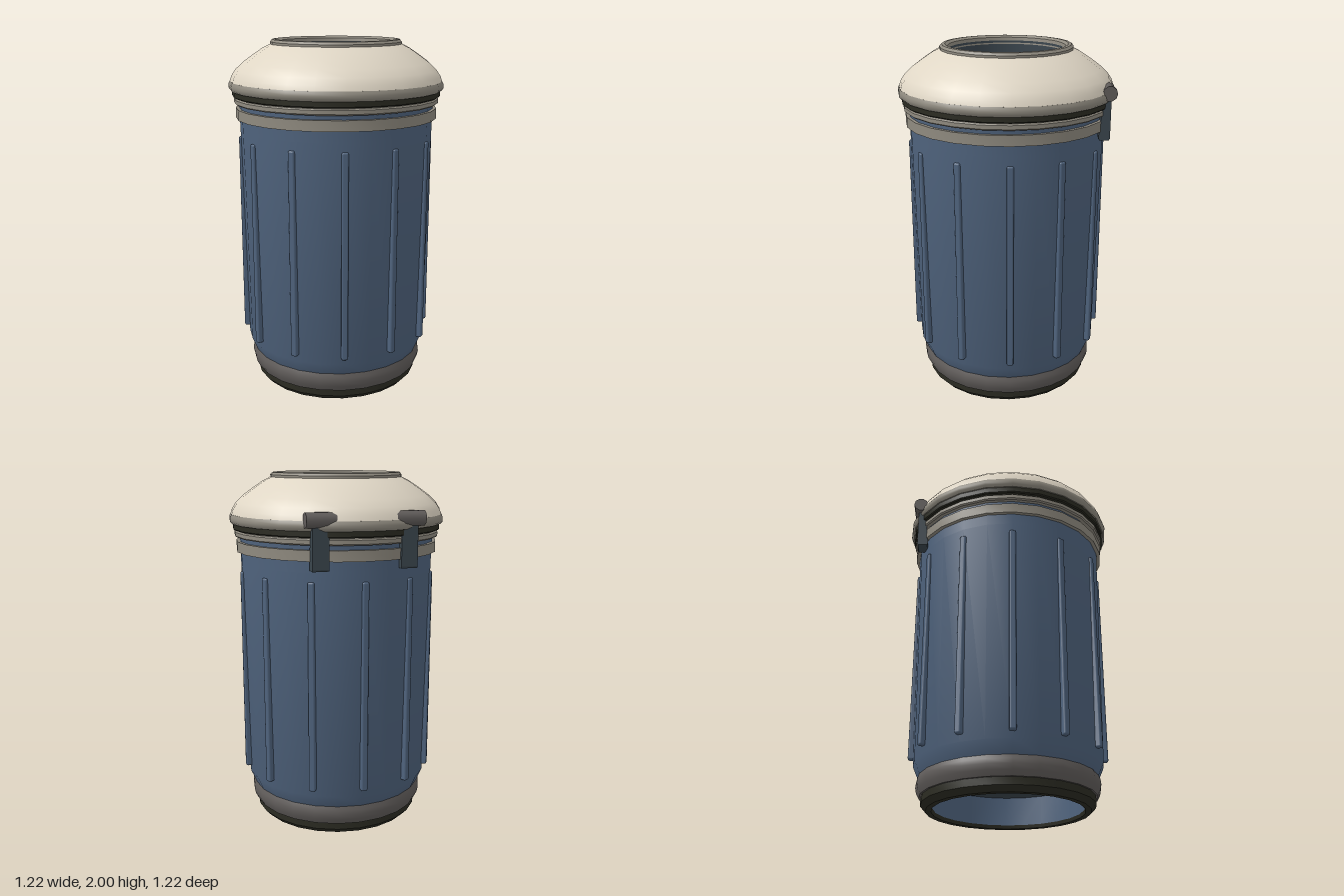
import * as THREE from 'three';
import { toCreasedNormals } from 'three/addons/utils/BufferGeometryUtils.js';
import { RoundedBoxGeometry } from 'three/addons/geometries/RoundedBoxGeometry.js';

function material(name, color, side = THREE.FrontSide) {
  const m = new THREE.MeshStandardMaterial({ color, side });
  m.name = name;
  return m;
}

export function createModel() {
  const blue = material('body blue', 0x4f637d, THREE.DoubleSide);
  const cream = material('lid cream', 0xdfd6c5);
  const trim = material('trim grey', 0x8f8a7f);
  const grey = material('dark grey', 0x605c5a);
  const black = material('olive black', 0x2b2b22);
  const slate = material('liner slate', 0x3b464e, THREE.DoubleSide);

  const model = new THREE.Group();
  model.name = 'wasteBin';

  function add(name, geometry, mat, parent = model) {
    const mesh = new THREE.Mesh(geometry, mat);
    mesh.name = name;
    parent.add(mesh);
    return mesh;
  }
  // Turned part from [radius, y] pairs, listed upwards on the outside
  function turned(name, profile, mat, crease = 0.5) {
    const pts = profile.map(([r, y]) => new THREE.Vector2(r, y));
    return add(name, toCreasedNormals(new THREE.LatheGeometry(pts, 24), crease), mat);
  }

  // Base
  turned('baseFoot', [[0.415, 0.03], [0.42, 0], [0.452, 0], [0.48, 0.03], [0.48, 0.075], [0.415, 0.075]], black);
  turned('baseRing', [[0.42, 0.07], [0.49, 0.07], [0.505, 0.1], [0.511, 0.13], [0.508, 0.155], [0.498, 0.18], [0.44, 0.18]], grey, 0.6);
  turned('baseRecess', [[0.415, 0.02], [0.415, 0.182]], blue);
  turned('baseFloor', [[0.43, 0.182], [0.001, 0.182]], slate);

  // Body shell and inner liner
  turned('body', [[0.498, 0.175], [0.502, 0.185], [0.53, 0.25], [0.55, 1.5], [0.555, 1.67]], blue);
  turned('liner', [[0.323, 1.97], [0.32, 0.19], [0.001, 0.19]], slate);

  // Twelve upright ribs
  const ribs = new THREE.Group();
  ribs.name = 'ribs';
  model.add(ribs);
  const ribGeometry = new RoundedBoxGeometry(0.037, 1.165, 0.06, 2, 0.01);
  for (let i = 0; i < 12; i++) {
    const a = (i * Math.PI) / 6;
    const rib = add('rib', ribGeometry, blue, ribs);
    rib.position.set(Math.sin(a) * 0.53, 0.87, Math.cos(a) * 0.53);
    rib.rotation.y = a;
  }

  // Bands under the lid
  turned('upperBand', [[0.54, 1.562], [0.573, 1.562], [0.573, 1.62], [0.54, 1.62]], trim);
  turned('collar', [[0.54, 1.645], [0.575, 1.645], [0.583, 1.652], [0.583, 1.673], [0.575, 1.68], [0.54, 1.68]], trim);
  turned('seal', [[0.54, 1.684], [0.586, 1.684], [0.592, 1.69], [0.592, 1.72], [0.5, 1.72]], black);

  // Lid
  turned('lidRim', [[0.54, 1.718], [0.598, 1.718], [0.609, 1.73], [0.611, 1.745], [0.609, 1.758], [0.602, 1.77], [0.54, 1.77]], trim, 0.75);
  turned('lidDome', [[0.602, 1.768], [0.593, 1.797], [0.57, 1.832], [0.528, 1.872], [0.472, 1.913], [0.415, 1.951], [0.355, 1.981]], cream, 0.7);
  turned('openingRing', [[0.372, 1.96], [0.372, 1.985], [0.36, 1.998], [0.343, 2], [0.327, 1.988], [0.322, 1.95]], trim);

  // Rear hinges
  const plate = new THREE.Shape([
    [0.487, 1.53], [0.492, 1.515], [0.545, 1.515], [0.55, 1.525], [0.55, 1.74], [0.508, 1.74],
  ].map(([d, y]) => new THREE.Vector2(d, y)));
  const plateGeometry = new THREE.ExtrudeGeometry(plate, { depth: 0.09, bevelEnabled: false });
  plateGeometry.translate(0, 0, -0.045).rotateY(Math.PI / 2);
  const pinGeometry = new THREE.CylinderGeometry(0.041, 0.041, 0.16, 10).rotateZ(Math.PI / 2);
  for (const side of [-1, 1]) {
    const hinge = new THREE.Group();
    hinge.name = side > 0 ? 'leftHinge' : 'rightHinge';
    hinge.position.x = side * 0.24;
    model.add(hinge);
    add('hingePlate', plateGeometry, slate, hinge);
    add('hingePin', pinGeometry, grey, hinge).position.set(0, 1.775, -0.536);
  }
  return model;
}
....
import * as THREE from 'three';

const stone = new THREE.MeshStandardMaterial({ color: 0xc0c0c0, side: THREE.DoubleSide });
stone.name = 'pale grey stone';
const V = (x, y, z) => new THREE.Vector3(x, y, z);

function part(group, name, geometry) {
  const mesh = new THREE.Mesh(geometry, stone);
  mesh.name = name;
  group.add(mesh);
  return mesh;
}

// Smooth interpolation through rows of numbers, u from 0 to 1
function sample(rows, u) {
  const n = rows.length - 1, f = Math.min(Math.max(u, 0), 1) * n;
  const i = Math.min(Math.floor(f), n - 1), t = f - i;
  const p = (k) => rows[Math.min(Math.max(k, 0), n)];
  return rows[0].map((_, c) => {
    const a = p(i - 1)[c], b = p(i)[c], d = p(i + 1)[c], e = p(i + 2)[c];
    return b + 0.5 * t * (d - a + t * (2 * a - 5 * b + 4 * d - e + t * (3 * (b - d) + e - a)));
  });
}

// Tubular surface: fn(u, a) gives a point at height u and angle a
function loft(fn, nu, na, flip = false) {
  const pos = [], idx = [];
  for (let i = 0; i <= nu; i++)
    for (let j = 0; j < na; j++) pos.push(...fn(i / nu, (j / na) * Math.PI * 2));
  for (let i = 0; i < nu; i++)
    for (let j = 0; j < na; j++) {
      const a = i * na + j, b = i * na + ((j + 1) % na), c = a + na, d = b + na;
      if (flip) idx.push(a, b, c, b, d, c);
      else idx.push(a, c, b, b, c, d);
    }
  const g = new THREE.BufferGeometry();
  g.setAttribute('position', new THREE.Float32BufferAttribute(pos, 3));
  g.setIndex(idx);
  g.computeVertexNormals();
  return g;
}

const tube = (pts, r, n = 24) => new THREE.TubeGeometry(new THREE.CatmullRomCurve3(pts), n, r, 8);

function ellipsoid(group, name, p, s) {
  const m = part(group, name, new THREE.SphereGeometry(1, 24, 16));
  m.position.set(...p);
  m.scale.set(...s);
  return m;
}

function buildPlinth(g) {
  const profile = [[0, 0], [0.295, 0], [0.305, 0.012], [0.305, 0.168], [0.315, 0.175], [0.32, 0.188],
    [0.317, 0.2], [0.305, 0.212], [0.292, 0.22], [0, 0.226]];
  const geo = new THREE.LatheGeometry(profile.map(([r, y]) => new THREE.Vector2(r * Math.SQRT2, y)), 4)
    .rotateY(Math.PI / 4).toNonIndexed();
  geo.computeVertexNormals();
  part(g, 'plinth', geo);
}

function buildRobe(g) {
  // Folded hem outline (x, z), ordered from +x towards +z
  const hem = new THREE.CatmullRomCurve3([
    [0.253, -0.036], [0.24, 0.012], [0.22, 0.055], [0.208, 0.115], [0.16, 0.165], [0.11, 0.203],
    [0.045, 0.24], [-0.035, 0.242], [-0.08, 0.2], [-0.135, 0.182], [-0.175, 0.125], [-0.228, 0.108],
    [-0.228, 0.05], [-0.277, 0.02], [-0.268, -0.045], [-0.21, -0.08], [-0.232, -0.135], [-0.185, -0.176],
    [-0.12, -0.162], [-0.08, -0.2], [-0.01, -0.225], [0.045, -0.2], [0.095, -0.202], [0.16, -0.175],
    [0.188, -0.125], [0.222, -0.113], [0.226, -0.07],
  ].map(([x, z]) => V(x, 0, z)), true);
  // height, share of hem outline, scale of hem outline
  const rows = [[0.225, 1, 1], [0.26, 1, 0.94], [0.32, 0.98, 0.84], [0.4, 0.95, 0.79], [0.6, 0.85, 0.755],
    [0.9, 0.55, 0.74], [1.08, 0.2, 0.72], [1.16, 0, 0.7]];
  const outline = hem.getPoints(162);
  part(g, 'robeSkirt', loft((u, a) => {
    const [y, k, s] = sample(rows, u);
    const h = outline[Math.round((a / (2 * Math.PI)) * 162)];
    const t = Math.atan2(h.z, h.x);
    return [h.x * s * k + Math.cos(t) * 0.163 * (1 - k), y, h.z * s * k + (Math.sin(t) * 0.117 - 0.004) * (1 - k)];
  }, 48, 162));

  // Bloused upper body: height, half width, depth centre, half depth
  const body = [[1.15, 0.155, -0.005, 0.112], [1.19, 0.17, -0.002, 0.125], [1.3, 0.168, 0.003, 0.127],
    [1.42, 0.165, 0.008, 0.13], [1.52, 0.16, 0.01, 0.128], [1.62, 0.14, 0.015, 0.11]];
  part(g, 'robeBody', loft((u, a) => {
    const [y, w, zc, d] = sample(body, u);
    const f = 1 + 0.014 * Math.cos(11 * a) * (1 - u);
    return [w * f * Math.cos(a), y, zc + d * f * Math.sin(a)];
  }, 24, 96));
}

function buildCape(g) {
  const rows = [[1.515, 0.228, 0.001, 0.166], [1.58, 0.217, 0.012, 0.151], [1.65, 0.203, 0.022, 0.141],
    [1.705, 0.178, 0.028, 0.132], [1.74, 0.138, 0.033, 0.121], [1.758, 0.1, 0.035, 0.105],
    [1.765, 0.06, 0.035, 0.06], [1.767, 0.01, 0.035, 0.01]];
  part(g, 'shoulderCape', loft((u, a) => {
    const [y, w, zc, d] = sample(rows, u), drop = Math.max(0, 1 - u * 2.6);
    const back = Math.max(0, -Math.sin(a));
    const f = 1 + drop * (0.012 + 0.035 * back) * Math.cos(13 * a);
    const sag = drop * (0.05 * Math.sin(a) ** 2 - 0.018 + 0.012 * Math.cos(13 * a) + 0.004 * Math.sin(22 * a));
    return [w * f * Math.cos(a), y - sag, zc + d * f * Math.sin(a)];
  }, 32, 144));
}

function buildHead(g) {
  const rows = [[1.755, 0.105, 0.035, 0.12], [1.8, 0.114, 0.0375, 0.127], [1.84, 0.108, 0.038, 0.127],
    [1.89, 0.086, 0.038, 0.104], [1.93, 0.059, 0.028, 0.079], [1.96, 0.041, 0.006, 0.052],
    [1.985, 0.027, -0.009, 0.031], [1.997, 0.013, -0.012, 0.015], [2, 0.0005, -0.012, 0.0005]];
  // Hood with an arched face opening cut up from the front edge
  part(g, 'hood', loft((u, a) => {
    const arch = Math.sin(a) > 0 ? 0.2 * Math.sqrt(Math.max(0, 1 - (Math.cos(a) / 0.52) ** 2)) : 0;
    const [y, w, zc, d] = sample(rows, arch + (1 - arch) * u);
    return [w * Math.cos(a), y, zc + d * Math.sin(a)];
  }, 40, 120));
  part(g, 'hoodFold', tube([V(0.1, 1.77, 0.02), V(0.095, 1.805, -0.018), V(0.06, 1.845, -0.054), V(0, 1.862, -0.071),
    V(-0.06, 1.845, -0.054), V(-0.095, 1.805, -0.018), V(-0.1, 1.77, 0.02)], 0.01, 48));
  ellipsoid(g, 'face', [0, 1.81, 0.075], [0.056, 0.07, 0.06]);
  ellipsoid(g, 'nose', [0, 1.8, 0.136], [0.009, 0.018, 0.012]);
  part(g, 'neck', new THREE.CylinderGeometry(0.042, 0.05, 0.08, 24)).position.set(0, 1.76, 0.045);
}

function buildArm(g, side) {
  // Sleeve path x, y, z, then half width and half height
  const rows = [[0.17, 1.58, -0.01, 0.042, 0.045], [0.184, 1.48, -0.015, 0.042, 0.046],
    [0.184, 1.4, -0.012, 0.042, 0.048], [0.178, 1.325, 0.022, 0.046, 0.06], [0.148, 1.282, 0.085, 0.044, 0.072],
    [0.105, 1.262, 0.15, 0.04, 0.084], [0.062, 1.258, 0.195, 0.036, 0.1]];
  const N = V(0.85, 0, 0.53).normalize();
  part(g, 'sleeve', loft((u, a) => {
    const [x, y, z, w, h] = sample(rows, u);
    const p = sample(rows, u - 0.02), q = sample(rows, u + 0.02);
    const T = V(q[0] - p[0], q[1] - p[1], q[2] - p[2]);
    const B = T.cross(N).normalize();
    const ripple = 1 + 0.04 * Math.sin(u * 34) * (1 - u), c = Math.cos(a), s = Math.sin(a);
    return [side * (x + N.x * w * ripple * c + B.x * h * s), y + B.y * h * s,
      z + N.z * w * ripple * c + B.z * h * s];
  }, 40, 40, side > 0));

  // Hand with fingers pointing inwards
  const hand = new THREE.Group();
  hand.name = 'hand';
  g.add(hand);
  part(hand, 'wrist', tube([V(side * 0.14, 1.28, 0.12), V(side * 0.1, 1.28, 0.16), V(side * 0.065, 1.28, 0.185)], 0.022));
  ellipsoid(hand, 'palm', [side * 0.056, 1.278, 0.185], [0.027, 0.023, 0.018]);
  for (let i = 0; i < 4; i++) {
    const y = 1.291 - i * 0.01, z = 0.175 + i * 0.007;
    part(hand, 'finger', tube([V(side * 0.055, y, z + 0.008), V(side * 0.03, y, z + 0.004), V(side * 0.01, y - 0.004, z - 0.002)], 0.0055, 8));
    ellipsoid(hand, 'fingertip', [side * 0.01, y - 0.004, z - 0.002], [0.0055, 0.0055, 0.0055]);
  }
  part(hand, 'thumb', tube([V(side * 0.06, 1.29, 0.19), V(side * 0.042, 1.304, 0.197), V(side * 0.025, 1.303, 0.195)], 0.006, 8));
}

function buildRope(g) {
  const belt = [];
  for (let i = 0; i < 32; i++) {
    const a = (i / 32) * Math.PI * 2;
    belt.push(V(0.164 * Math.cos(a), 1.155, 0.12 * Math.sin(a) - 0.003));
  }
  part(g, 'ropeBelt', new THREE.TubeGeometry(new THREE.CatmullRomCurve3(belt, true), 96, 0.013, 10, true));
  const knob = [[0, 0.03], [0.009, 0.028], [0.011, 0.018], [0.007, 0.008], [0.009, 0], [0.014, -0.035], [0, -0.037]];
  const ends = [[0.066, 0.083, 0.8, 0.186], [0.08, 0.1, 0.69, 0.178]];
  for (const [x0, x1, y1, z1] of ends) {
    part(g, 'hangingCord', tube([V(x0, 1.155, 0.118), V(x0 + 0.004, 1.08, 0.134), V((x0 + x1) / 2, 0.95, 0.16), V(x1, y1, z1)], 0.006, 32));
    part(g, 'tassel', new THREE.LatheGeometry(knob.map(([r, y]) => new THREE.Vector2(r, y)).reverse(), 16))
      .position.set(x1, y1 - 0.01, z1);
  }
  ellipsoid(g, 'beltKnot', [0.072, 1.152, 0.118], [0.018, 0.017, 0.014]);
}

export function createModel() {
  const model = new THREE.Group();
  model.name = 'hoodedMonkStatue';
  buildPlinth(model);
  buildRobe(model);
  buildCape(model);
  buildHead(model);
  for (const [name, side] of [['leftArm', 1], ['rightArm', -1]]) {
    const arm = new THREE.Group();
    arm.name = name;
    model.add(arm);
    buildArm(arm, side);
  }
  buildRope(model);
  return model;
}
....
Task to carry out: Above are the entries. Quote exactly the lines from the one bearing "function turned(name, profile, mat, crease" through the one bearing "plateGeometry.translate(0, 0, -0.045).rotateY(Math.PI".

Exercise solution:
  function turned(name, profile, mat, crease = 0.5) {
    const pts = profile.map(([r, y]) => new THREE.Vector2(r, y));
    return add(name, toCreasedNormals(new THREE.LatheGeometry(pts, 24), crease), mat);
  }

  // Base
  turned('baseFoot', [[0.415, 0.03], [0.42, 0], [0.452, 0], [0.48, 0.03], [0.48, 0.075], [0.415, 0.075]], black);
  turned('baseRing', [[0.42, 0.07], [0.49, 0.07], [0.505, 0.1], [0.511, 0.13], [0.508, 0.155], [0.498, 0.18], [0.44, 0.18]], grey, 0.6);
  turned('baseRecess', [[0.415, 0.02], [0.415, 0.182]], blue);
  turned('baseFloor', [[0.43, 0.182], [0.001, 0.182]], slate);

  // Body shell and inner liner
  turned('body', [[0.498, 0.175], [0.502, 0.185], [0.53, 0.25], [0.55, 1.5], [0.555, 1.67]], blue);
  turned('liner', [[0.323, 1.97], [0.32, 0.19], [0.001, 0.19]], slate);

  // Twelve upright ribs
  const ribs = new THREE.Group();
  ribs.name = 'ribs';
  model.add(ribs);
  const ribGeometry = new RoundedBoxGeometry(0.037, 1.165, 0.06, 2, 0.01);
  for (let i = 0; i < 12; i++) {
    const a = (i * Math.PI) / 6;
    const rib = add('rib', ribGeometry, blue, ribs);
    rib.position.set(Math.sin(a) * 0.53, 0.87, Math.cos(a) * 0.53);
    rib.rotation.y = a;
  }

  // Bands under the lid
  turned('upperBand', [[0.54, 1.562], [0.573, 1.562], [0.573, 1.62], [0.54, 1.62]], trim);
  turned('collar', [[0.54, 1.645], [0.575, 1.645], [0.583, 1.652], [0.583, 1.673], [0.575, 1.68], [0.54, 1.68]], trim);
  turned('seal', [[0.54, 1.684], [0.586, 1.684], [0.592, 1.69], [0.592, 1.72], [0.5, 1.72]], black);

  // Lid
  turned('lidRim', [[0.54, 1.718], [0.598, 1.718], [0.609, 1.73], [0.611, 1.745], [0.609, 1.758], [0.602, 1.77], [0.54, 1.77]], trim, 0.75);
  turned('lidDome', [[0.602, 1.768], [0.593, 1.797], [0.57, 1.832], [0.528, 1.872], [0.472, 1.913], [0.415, 1.951], [0.355, 1.981]], cream, 0.7);
  turned('openingRing', [[0.372, 1.96], [0.372, 1.985], [0.36, 1.998], [0.343, 2], [0.327, 1.988], [0.322, 1.95]], trim);

  // Rear hinges
  const plate = new THREE.Shape([
    [0.487, 1.53], [0.492, 1.515], [0.545, 1.515], [0.55, 1.525], [0.55, 1.74], [0.508, 1.74],
  ].map(([d, y]) => new THREE.Vector2(d, y)));
  const plateGeometry = new THREE.ExtrudeGeometry(plate, { depth: 0.09, bevelEnabled: false });
  plateGeometry.translate(0, 0, -0.045).rotateY(Math.PI / 2);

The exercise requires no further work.